You may have noticed in the news that the American far right is having their voice taken from them. On the face of it this seems like a good thing.
But it isn’t necessarily.
Without an outlet, things fester. They talk under the radar. They get more angry. Their plans don’t come under the scrutiny of the sane public, they are confined to their own echo chamber and become charged with more hate, more strength, more power.
What’s the solution and why am I telling you this?
The solution is to listen. To understand. To find out what deep-seated needs these people have that aren’t being met. To find out what’s really going on…
We know it isn’t immigrants. We know it isn’t a global conspiracy.
So what is it?
And the reason I’m talking about this is because it’s exactly what goes on within us when we have dark thoughts, or difficult emotions.
The tendency is to suppress them; to push them down, to ignore them, to silence them hoping they’ll go away.
But they do nothing of the sort. They linger, they grow in strength until they burst forth in a fit of dysfunction: maybe we shout at those close to us, maybe we go on a spending spree, maybe we drink more than we ought, maybe we get hopelessly depressed.
The solution is the same.
When we have the dark thoughts, the difficult emotions, those times when we think we’re bad, useless, not good enough, or just don’t know what we’re doing…
That’s when we need to shine light on ourselves. To love ourselves all the more.
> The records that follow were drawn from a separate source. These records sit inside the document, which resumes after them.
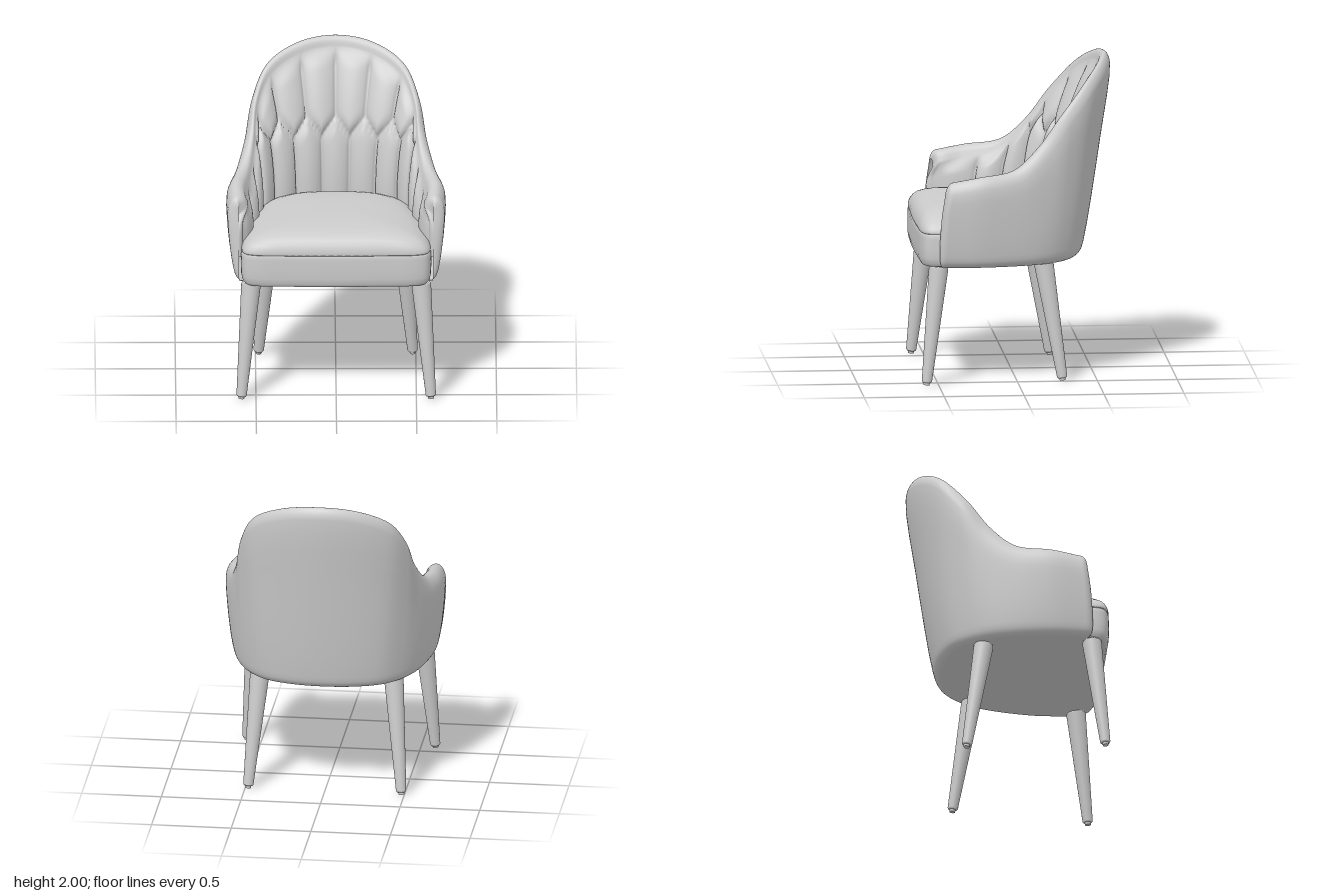
import * as THREE from 'three';
import { mergeVertices } from 'three/addons/utils/BufferGeometryUtils.js';

const V = (x, y, z) => new THREE.Vector3(x, y, z);
const { lerp, smoothstep } = THREE.MathUtils;
const material = new THREE.MeshStandardMaterial({ color: 0xcccccc, roughness: 0.8, side: THREE.DoubleSide });

// Skin a list of equally long point rows with a smooth surface
function skin(rows) {
  const n = rows[0].length, pos = [], index = [];
  rows.forEach(row => row.forEach(p => pos.push(p.x, p.y, p.z)));
  for (let i = 0; i < rows.length - 1; i++) {
    for (let j = 0; j < n - 1; j++) {
      const a = i * n + j, b = a + 1, c = a + n, d = c + 1;
      index.push(a, b, c, b, d, c);
    }
  }
  let g = new THREE.BufferGeometry();
  g.setAttribute('position', new THREE.Float32BufferAttribute(pos, 3));
  g.setIndex(index);
  g = mergeVertices(g, 1e-5);
  g.computeVertexNormals();
  return g;
}

// Curve through a half list (centre first) and its mirror image; t runs -7..7
function mirroredCurve(half) {
  const pts = half.map(p => V(...p));
  const other = pts.slice(1).reverse().map(p => V(-p.x, p.y, p.z));
  const curve = new THREE.CatmullRomCurve3([...other, ...pts]);
  return t => curve.getPoint((t + 7) / 14);
}

// Guide lines of the shell from back centre to arm front
const innerLine = mirroredCurve([
  [0, 1.05, -0.30], [0.16, 1.05, -0.28], [0.31, 1.05, -0.23], [0.42, 1.05, -0.15],
  [0.465, 1.05, -0.04], [0.495, 1.05, 0.11], [0.53, 1.05, 0.28], [0.55, 1.05, 0.43]]);
const baseLine = mirroredCurve([
  [0, 0.82, -0.45], [0.20, 0.82, -0.43], [0.37, 0.82, -0.37], [0.48, 0.82, -0.27],
  [0.555, 0.82, -0.15], [0.61, 0.82, 0.02], [0.645, 0.82, 0.24], [0.64, 0.82, 0.45]]);
const rimLine = mirroredCurve([
  [0, 2.0, -0.618], [0.24, 1.968, -0.575], [0.435, 1.865, -0.47], [0.528, 1.69, -0.33],
  [0.57, 1.50, -0.19], [0.625, 1.355, -0.02], [0.678, 1.315, 0.22], [0.672, 1.285, 0.42]]);

// Padded channels: a lower row and an upper row shifted by half a channel
function padding(t, y, top) {
  const a = Math.abs(t);
  const w = a < 5.5 ? a : 5.5 + (a - 5.5) / 1.5;
  const split = 1.42 + 0.1 * (1 - 2 * Math.abs(w - Math.round(w)));
  const wave = Math.abs(y < split ? Math.cos(Math.PI * w) : Math.sin(Math.PI * w));
  const edge = Math.min(1, Math.abs(y - split) / 0.09);
  const fade = smoothstep(top - y, 0, 0.1);
  return fade * (0.05 * Math.sqrt(wave * edge * (2 - edge)) - 0.03);
}

// One cross-section: underside, outer face, rim, padded inner face
function section(t) {
  const inn = innerLine(t), base = baseLine(t), rim = rimLine(t);
  const n = inn.clone().sub(base).setY(0).normalize();
  const at = (p, y, inset) => V(p.x + n.x * inset, y, p.z + n.z * inset);
  const thick = lerp(0.078, 0.125, smoothstep(Math.abs(t), 2, 6));
  const shoulder = rim.y - 0.07;
  const mid = base.clone().lerp(rim, 0.55);
  const row = new THREE.CatmullRomCurve3([
    at(inn, 0.74, 0), at(base, 0.74, 0.055), at(base, 0.765, 0.02), base,
    at(mid, mid.y, -0.015), at(rim, shoulder, 0), at(rim, rim.y - 0.015, 0.22 * thick),
    at(rim, rim.y, 0.48 * thick), at(rim, rim.y - 0.018, 0.8 * thick), at(rim, shoulder, thick)
  ]).getPoints(36);
  const rimIn = at(rim, shoulder, thick);
  const steps = 44;
  for (let k = 1; k <= steps; k++) {
    const y = lerp(shoulder, 0.9, k / steps);
    const f = Math.max(0, (y - 1.05) / (shoulder - 1.05));
    const p = inn.clone().lerp(rimIn, Math.pow(f, 2));
    row.push(at(p, y, padding(t, y, shoulder)));
  }
  return row;
}

// Shell with rounded arm fronts
function shellGeometry() {
  const rows = [], perChannel = 18, total = 14 * perChannel;
  for (let i = 0; i <= total; i++) rows.push(section(-7 + i / perChannel));
  const cap = (row, side, a) => {
    const c = Math.cos(a);
    return row.map(p => {
      const shrink = p.y > 1 ? 0.2 : 0.04;
      return V(lerp(side * 0.605, p.x, c), 1 + (p.y - 1) * (1 - shrink + shrink * c), p.z + 0.045 * Math.sin(a));
    });
  };
  const first = rows[0], last = rows[total];
  for (let k = 1; k <= 8; k++) {
    const a = k / 8 * Math.PI / 2;
    rows.unshift(cap(first, -1, a));
    rows.push(cap(last, 1, a));
  }
  return skin(rows);
}

// Loft of the seat outline, from a list of [scale, y] steps, sagging by "droop" at the sides
function seatLoft(steps, droop) {
  const half = [[0.3, 0.613], [0.5, 0.602], [0.57, 0.57], [0.592, 0.48], [0.565, 0.2],
    [0.52, 0], [0.46, -0.18], [0.3, -0.31]];
  const pts = [V(0, 0, 0.618), ...half.map(([x, z]) => V(x, 0, z)), V(0, 0, -0.35),
    ...half.slice().reverse().map(([x, z]) => V(-x, 0, z))];
  const outline = new THREE.CatmullRomCurve3(pts, true).getPoints(108);
  return skin(steps.map(([s, y]) => outline.map(p => {
    const sag = droop * Math.max(0, y - 0.95) * Math.pow(p.x * s / 0.59, 4);
    return V(p.x * s, y - sag, 0.15 + (p.z - 0.15) * s);
  })));
}

export function createModel() {
  const model = new THREE.Group();
  const add = (name, geometry, parent = model) => {
    const mesh = new THREE.Mesh(geometry, material);
    mesh.name = name;
    parent.add(mesh);
    return mesh;
  };

  add('paddedShell', shellGeometry());

  // Seat: lower base and domed cushion meeting in a fine seam
  add('seatBase', seatLoft([[0, 0.742], [0.93, 0.742], [0.965, 0.747], [0.988, 0.765], [1, 0.80],
    [1.002, 0.86], [1, 0.92], [0.997, 0.941], [0.99, 0.95], [0.95, 0.952]], 0));
  add('seatCushion', seatLoft([[0.95, 0.952], [0.99, 0.952], [0.996, 0.958], [0.996, 0.972], [0.988, 0.995],
    [0.968, 1.02], [0.935, 1.045], [0.88, 1.067], [0.8, 1.081], [0.7, 1.09], [0.55, 1.097], [0.4, 1.102],
    [0.2, 1.105], [0, 1.106]], 0.35));

  // Splayed tapering legs with small feet
  const addLeg = (name, top, foot) => {
    const leg = new THREE.Group();
    leg.name = name;
    const axis = top.clone().sub(foot), length = axis.length();
    leg.position.copy(foot);
    leg.quaternion.setFromUnitVectors(V(0, 1, 0), axis.normalize());
    const profile = [[0, 0.018], [0.026, 0.018], [0.032, 0.026], [0.061, length - 0.012],
      [0.056, length], [0, length]].map(p => new THREE.Vector2(...p));
    add('legPost', new THREE.LatheGeometry(profile, 28), leg);
    const glide = add('footGlide', new THREE.CylinderGeometry(0.02, 0.018, 0.02, 20), leg);
    glide.position.y = 0.012;
    model.add(leg);
  };
  for (const [side, x] of [['left', 1], ['right', -1]]) {
    addLeg(side + 'FrontLeg', V(0.53 * x, 0.74, 0.495), V(0.592 * x, 0, 0.577));
    addLeg(side + 'BackLeg', V(0.42 * x, 0.74, -0.17), V(0.482 * x, 0, -0.285));
  }
  return model;
}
To feel the shame and guilt if we need to, but not to identify with the shame and guilt.
We have a dialogue with our inner world (through feelings, not words) and we discover what our actual needs are that are not being met.
Do we feel unsafe? Do we feel unheard? Do we feel frustrated and impatient? Do we feel lost?
Let’s become aware. Let’s feel. Let’s allow those emotions and feelings and thoughts to come up and realise that they don’t define us… let’s realise that we are OK, and that the emotions, feelings and thoughts are OK.
Let’s have compassion for ourselves as we do the difficult work of processing our experience.
And when our emotions feel heard… that’s when they stop being so insistent. That’s when we make peace.